> _Assignment_:
Retype exactly the lines below, beginning with the first and ending with the line where "(0.08, 0.15, 0.16))" appears.

[Plain-text document sources]
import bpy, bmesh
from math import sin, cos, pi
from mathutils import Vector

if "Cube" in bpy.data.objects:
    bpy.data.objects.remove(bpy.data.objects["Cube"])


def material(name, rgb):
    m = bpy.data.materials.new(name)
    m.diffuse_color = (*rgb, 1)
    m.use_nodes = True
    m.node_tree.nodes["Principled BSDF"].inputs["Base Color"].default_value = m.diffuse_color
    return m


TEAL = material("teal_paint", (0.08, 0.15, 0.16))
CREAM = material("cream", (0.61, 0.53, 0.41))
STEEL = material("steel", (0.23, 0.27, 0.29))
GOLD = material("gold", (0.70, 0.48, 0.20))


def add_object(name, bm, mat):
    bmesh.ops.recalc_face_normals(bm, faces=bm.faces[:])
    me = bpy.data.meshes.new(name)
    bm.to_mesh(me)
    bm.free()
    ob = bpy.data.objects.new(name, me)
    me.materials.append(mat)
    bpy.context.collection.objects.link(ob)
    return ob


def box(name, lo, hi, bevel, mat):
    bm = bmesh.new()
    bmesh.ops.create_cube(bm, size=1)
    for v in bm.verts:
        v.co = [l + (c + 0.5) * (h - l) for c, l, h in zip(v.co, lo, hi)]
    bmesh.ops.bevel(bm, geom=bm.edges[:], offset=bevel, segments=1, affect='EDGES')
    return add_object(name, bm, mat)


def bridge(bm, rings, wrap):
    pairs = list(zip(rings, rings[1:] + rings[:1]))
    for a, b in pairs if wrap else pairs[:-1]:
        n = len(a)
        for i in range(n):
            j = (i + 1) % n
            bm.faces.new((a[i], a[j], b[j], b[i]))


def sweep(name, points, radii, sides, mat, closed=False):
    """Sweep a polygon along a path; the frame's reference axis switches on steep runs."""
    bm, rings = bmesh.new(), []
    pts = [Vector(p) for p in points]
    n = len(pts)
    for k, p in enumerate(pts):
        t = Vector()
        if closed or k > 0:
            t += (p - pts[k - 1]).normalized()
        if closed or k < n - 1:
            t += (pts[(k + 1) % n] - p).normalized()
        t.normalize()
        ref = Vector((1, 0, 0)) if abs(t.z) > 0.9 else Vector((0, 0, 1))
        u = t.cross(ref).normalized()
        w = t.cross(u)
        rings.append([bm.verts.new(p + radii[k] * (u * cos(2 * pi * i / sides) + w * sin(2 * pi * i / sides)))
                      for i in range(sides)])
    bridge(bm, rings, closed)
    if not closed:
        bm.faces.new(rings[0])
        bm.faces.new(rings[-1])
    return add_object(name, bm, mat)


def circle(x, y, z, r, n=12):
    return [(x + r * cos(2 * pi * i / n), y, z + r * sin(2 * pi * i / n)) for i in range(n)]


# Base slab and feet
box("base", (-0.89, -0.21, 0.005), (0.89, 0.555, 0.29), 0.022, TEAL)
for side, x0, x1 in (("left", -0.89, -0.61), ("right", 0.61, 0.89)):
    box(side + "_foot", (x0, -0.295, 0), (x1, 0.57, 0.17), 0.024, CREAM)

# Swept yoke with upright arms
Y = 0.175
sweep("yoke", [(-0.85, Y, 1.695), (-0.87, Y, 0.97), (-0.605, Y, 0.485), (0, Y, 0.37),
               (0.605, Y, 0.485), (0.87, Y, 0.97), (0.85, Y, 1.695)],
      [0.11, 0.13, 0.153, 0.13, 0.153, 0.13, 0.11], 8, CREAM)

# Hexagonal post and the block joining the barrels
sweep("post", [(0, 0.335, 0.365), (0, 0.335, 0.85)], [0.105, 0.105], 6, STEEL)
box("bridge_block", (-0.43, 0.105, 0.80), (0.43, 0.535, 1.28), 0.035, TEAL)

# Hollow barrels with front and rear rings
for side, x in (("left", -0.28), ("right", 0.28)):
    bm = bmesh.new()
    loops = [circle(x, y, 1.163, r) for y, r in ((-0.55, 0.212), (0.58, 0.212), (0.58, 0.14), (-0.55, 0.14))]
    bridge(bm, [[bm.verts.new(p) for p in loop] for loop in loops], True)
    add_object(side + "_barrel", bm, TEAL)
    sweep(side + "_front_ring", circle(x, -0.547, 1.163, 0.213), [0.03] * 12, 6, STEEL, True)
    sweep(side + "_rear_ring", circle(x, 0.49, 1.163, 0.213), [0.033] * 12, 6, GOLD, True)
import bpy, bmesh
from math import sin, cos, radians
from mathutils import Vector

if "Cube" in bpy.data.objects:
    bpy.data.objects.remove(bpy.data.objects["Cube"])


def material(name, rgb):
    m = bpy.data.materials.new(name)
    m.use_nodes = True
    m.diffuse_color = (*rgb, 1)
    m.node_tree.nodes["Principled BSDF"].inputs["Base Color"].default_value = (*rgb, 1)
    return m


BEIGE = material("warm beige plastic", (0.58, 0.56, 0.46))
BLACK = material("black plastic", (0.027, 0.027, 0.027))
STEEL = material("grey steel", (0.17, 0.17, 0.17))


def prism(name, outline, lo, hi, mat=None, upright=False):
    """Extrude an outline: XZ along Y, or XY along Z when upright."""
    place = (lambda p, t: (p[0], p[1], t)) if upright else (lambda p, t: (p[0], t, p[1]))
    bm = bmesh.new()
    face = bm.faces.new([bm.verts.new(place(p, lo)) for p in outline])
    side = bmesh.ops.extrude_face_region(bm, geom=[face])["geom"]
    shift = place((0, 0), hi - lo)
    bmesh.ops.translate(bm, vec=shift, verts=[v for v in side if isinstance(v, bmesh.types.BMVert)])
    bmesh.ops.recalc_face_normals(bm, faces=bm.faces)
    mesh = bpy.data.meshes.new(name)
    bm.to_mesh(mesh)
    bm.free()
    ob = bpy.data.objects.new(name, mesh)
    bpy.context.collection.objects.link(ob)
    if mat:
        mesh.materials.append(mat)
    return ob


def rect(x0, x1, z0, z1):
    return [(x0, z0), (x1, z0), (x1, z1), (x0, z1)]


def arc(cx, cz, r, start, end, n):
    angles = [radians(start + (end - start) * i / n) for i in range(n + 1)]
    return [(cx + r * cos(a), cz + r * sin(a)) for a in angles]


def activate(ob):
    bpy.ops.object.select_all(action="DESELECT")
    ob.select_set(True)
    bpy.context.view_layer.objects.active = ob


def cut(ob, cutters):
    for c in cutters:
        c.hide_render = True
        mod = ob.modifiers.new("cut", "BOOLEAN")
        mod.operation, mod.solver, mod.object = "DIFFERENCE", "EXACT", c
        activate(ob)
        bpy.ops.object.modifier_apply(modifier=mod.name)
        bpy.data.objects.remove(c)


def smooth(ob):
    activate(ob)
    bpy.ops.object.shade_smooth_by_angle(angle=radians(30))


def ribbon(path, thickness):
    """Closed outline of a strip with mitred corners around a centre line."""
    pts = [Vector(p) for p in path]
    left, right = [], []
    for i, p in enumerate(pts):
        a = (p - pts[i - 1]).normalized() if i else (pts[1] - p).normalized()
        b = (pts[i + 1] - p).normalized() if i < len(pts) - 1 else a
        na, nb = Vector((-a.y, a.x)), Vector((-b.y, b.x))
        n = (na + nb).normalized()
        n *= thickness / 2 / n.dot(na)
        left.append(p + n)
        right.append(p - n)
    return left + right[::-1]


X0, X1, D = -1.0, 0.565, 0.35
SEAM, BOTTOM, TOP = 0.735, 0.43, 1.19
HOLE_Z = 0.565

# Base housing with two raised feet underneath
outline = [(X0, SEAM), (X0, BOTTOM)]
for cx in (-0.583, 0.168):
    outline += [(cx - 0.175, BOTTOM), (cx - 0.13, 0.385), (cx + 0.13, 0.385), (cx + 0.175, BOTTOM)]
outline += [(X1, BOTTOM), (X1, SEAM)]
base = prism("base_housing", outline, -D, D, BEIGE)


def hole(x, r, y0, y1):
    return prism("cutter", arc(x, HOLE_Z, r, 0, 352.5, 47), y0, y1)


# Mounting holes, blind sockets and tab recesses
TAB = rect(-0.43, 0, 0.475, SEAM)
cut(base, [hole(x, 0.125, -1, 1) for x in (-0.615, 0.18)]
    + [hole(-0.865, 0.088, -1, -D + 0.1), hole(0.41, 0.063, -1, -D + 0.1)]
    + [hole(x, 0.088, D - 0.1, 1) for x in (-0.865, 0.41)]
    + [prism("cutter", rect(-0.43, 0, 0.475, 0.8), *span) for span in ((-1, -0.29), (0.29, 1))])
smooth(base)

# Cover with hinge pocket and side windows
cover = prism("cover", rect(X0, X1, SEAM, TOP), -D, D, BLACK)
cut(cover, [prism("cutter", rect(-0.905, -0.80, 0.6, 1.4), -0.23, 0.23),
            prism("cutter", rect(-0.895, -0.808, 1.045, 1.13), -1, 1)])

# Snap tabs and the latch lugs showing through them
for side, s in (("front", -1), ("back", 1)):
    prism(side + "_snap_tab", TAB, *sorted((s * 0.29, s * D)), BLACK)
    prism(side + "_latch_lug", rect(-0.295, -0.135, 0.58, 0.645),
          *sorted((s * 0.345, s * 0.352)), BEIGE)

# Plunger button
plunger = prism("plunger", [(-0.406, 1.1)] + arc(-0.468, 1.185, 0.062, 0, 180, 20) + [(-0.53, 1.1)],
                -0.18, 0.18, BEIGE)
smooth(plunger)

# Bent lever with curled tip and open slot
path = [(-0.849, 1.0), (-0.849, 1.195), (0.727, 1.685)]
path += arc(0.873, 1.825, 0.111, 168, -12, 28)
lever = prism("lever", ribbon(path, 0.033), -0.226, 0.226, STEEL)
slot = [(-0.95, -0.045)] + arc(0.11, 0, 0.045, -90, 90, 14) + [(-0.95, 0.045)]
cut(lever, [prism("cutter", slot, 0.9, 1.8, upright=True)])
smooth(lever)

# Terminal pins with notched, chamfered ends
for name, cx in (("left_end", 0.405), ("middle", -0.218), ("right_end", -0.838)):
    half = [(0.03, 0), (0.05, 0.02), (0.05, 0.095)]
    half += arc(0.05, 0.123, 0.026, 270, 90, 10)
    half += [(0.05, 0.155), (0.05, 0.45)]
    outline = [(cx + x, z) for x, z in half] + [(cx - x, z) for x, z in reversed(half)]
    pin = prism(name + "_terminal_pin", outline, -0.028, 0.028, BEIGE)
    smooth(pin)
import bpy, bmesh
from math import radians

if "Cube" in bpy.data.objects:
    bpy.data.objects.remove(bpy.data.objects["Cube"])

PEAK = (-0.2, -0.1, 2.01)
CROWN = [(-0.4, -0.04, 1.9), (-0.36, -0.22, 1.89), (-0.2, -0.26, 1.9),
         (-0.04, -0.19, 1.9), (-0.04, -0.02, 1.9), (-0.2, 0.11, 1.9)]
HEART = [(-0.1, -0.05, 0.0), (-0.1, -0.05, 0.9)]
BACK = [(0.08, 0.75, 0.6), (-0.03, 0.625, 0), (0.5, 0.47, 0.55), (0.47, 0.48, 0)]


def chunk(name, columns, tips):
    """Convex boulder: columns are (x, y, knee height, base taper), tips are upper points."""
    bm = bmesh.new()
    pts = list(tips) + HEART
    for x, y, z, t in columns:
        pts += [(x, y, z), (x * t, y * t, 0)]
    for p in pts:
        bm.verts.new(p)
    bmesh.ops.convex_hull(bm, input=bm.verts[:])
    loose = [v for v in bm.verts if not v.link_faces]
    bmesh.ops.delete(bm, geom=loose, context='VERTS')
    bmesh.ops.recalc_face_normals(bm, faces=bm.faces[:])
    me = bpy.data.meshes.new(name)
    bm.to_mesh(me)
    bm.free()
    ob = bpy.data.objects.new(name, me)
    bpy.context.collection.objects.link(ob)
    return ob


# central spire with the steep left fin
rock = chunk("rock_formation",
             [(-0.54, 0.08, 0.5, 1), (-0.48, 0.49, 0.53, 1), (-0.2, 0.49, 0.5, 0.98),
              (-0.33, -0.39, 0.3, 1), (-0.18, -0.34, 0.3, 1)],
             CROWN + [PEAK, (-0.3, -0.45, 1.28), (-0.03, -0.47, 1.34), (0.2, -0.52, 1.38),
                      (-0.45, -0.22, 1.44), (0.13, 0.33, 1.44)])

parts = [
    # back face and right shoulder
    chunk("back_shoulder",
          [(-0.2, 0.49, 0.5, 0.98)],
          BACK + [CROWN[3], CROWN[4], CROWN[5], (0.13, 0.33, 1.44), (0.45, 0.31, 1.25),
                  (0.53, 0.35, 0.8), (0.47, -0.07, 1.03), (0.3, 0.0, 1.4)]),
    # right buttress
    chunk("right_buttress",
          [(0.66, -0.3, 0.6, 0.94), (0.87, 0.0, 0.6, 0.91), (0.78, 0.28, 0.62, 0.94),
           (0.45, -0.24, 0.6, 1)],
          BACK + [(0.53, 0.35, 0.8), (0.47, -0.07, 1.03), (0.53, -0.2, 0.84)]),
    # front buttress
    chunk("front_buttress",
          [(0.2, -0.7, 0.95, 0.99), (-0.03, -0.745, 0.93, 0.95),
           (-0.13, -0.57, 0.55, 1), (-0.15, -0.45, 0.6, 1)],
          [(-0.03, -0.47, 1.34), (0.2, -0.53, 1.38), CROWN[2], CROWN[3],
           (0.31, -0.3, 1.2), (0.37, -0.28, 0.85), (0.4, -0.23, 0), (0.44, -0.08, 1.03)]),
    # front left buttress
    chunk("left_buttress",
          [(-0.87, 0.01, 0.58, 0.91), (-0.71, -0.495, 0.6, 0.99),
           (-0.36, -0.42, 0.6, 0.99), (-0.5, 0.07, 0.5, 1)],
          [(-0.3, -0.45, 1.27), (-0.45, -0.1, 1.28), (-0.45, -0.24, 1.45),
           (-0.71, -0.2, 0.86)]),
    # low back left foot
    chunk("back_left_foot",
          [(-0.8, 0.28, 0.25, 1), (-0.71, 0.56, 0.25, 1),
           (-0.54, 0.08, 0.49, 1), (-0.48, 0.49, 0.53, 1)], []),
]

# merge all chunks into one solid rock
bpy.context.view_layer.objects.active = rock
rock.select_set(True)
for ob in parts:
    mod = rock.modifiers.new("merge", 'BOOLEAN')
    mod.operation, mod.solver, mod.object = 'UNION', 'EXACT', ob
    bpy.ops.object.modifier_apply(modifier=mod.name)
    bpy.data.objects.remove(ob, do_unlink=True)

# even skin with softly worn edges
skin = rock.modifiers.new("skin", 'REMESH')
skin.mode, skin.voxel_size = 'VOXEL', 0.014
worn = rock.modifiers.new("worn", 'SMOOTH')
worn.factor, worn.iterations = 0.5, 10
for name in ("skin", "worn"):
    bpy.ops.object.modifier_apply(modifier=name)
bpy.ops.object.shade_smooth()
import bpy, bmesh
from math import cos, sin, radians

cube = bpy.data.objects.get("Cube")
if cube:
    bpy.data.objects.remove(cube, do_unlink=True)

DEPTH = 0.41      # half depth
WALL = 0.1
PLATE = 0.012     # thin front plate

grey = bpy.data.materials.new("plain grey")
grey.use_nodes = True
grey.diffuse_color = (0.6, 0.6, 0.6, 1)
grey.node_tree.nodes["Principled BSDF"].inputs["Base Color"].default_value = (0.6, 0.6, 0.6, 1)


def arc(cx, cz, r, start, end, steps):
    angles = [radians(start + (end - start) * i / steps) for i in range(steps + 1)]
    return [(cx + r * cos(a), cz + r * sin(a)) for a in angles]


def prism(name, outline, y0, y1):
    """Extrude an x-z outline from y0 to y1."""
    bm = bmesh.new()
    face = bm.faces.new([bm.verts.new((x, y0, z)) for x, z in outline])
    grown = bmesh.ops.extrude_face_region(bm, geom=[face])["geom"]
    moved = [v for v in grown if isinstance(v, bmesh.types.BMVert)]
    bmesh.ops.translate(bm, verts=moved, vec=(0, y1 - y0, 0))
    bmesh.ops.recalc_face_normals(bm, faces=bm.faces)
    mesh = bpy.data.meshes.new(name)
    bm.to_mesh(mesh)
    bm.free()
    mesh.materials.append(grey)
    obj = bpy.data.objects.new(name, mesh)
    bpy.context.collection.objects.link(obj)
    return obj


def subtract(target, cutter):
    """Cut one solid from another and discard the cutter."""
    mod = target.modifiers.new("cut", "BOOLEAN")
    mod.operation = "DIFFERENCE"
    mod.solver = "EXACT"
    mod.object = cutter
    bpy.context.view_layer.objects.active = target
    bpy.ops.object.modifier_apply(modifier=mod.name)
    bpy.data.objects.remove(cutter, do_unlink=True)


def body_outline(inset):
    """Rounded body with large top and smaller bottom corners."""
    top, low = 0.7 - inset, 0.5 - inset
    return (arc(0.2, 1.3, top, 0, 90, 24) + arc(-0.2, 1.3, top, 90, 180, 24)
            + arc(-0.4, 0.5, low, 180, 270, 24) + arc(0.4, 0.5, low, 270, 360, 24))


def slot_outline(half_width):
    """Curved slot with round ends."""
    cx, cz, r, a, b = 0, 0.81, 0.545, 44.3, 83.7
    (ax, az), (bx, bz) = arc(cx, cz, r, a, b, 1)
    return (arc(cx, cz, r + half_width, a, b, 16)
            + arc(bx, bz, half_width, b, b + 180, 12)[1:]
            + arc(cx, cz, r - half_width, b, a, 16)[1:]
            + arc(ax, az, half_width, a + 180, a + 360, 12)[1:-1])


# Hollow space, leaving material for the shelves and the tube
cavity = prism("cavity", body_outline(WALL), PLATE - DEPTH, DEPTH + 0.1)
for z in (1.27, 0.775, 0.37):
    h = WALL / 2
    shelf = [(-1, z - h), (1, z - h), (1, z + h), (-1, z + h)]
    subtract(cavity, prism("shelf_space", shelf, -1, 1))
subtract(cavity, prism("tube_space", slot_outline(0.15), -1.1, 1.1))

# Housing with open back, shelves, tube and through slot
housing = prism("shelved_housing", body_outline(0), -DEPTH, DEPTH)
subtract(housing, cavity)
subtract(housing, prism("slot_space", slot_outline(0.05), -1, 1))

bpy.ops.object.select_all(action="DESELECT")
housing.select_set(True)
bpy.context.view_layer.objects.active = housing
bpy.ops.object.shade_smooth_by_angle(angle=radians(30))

> _Response box_:
import bpy, bmesh
from math import sin, cos, pi
from mathutils import Vector

if "Cube" in bpy.data.objects:
    bpy.data.objects.remove(bpy.data.objects["Cube"])


def material(name, rgb):
    m = bpy.data.materials.new(name)
    m.diffuse_color = (*rgb, 1)
    m.use_nodes = True
    m.node_tree.nodes["Principled BSDF"].inputs["Base Color"].default_value = m.diffuse_color
    return m


TEAL = material("teal_paint", (0.08, 0.15, 0.16))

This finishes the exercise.